## Stored data entries
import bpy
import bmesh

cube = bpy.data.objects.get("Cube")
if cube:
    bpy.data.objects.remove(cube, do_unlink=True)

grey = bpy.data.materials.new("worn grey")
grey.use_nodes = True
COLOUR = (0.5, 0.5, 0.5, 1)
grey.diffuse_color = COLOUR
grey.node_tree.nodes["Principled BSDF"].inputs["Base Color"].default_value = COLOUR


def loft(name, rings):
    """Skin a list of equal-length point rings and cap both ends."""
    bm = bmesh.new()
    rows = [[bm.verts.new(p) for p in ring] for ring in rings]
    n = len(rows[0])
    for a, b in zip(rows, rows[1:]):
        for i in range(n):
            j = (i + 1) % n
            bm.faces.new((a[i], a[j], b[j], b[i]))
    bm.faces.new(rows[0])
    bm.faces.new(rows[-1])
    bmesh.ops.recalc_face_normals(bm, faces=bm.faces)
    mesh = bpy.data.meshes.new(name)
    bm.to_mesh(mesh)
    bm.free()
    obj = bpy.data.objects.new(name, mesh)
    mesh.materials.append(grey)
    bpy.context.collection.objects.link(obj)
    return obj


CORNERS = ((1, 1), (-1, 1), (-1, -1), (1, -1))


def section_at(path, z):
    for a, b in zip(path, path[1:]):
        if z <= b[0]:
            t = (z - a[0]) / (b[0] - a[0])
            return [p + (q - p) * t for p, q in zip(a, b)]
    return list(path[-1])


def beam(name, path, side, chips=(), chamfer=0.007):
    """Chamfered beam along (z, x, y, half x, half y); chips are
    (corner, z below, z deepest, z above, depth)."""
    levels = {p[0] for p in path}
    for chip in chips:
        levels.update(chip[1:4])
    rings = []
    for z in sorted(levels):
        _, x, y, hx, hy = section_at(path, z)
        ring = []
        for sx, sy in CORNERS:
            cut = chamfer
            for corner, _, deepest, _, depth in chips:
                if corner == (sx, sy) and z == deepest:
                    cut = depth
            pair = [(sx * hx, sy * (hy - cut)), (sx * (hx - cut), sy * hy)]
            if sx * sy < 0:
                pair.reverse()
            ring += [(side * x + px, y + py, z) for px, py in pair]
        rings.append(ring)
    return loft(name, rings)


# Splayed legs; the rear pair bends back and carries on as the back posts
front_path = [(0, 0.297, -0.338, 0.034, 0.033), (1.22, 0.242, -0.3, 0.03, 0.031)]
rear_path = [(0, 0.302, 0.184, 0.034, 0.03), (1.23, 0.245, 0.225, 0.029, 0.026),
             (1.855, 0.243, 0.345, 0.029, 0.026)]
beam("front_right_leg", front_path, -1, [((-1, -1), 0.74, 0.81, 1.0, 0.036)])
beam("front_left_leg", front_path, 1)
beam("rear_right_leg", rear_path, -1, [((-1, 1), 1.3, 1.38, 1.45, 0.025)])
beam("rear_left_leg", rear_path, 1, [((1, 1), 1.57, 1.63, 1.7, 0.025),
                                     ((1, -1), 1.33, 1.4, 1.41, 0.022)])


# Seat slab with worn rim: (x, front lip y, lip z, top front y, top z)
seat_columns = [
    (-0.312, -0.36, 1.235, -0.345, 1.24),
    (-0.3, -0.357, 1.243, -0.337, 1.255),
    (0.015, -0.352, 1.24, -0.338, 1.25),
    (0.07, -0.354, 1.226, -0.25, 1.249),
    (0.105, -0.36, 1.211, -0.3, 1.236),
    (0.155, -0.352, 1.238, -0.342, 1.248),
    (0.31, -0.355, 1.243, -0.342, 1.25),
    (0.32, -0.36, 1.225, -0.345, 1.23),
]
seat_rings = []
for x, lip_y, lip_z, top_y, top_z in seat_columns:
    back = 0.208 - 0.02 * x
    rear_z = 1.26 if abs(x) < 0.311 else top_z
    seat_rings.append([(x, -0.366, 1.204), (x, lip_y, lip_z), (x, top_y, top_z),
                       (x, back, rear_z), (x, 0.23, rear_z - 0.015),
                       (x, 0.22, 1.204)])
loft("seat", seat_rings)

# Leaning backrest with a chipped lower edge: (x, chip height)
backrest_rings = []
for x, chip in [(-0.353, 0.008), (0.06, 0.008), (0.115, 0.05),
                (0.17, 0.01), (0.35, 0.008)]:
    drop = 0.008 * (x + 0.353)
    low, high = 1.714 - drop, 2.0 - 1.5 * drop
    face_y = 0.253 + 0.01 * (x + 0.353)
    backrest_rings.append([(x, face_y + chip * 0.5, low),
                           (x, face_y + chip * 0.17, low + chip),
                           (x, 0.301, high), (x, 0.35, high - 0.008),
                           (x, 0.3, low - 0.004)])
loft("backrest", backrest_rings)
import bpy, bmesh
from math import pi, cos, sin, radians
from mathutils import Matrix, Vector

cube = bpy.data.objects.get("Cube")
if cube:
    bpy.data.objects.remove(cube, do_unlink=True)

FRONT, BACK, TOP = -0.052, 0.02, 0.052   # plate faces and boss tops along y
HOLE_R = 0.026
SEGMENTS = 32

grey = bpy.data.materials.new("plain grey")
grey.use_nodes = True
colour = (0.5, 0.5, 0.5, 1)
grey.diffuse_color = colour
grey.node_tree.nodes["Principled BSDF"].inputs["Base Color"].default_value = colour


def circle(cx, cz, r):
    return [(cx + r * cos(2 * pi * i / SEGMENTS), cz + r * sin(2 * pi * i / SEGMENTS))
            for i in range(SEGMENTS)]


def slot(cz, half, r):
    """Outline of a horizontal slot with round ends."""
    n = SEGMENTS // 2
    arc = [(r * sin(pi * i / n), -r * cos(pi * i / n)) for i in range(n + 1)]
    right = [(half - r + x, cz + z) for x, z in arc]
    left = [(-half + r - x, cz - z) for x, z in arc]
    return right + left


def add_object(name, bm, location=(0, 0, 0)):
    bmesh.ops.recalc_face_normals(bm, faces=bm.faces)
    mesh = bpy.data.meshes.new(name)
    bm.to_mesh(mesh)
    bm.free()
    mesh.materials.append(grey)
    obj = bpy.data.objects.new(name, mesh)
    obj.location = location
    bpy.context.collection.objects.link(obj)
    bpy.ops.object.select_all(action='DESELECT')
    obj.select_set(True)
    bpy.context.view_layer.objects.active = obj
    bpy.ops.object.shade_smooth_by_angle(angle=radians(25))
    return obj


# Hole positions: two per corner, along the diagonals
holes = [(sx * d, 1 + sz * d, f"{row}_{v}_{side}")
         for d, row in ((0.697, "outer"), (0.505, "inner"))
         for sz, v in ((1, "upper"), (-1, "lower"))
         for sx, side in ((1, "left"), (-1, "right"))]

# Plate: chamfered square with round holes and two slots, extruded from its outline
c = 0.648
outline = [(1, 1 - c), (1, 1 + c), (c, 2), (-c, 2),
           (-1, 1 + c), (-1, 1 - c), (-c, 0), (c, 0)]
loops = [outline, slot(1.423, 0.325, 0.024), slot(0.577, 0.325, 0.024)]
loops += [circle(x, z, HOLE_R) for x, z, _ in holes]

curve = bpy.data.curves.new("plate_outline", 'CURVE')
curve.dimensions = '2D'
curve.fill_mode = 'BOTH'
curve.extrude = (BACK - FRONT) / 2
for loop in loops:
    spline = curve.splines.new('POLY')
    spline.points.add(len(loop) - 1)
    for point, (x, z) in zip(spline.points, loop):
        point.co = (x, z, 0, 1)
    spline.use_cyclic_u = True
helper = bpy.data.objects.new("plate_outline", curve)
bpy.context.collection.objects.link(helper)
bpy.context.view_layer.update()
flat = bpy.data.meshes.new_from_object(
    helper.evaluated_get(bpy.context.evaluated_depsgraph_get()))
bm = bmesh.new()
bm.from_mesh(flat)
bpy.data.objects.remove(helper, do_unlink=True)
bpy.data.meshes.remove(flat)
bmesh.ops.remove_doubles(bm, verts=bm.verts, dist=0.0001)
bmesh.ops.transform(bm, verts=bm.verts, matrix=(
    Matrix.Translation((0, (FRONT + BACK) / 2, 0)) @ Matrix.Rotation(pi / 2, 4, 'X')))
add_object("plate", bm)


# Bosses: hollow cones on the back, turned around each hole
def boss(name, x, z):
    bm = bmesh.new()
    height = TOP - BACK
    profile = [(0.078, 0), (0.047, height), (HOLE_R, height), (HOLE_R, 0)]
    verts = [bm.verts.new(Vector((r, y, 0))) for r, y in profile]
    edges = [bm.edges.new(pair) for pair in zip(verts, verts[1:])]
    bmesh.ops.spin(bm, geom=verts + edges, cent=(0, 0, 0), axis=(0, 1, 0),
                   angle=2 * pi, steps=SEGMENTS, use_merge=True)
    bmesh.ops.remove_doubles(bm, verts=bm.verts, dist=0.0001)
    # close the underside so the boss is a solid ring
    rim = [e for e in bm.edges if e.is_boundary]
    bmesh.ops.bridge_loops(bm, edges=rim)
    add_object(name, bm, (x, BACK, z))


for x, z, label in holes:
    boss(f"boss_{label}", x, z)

## Problem description
Look through the entries above and quote exactly the lines from the line with "for sx, sy in" to the line with "0.81, 1.0, 0.036)])", counting both of those lines.

## Expected answer
        for sx, sy in CORNERS:
            cut = chamfer
            for corner, _, deepest, _, depth in chips:
                if corner == (sx, sy) and z == deepest:
                    cut = depth
            pair = [(sx * hx, sy * (hy - cut)), (sx * (hx - cut), sy * hy)]
            if sx * sy < 0:
                pair.reverse()
            ring += [(side * x + px, y + py, z) for px, py in pair]
        rings.append(ring)
    return loft(name, rings)


# Splayed legs; the rear pair bends back and carries on as the back posts
front_path = [(0, 0.297, -0.338, 0.034, 0.033), (1.22, 0.242, -0.3, 0.03, 0.031)]
rear_path = [(0, 0.302, 0.184, 0.034, 0.03), (1.23, 0.245, 0.225, 0.029, 0.026),
             (1.855, 0.243, 0.345, 0.029, 0.026)]
beam("front_right_leg", front_path, -1, [((-1, -1), 0.74, 0.81, 1.0, 0.036)])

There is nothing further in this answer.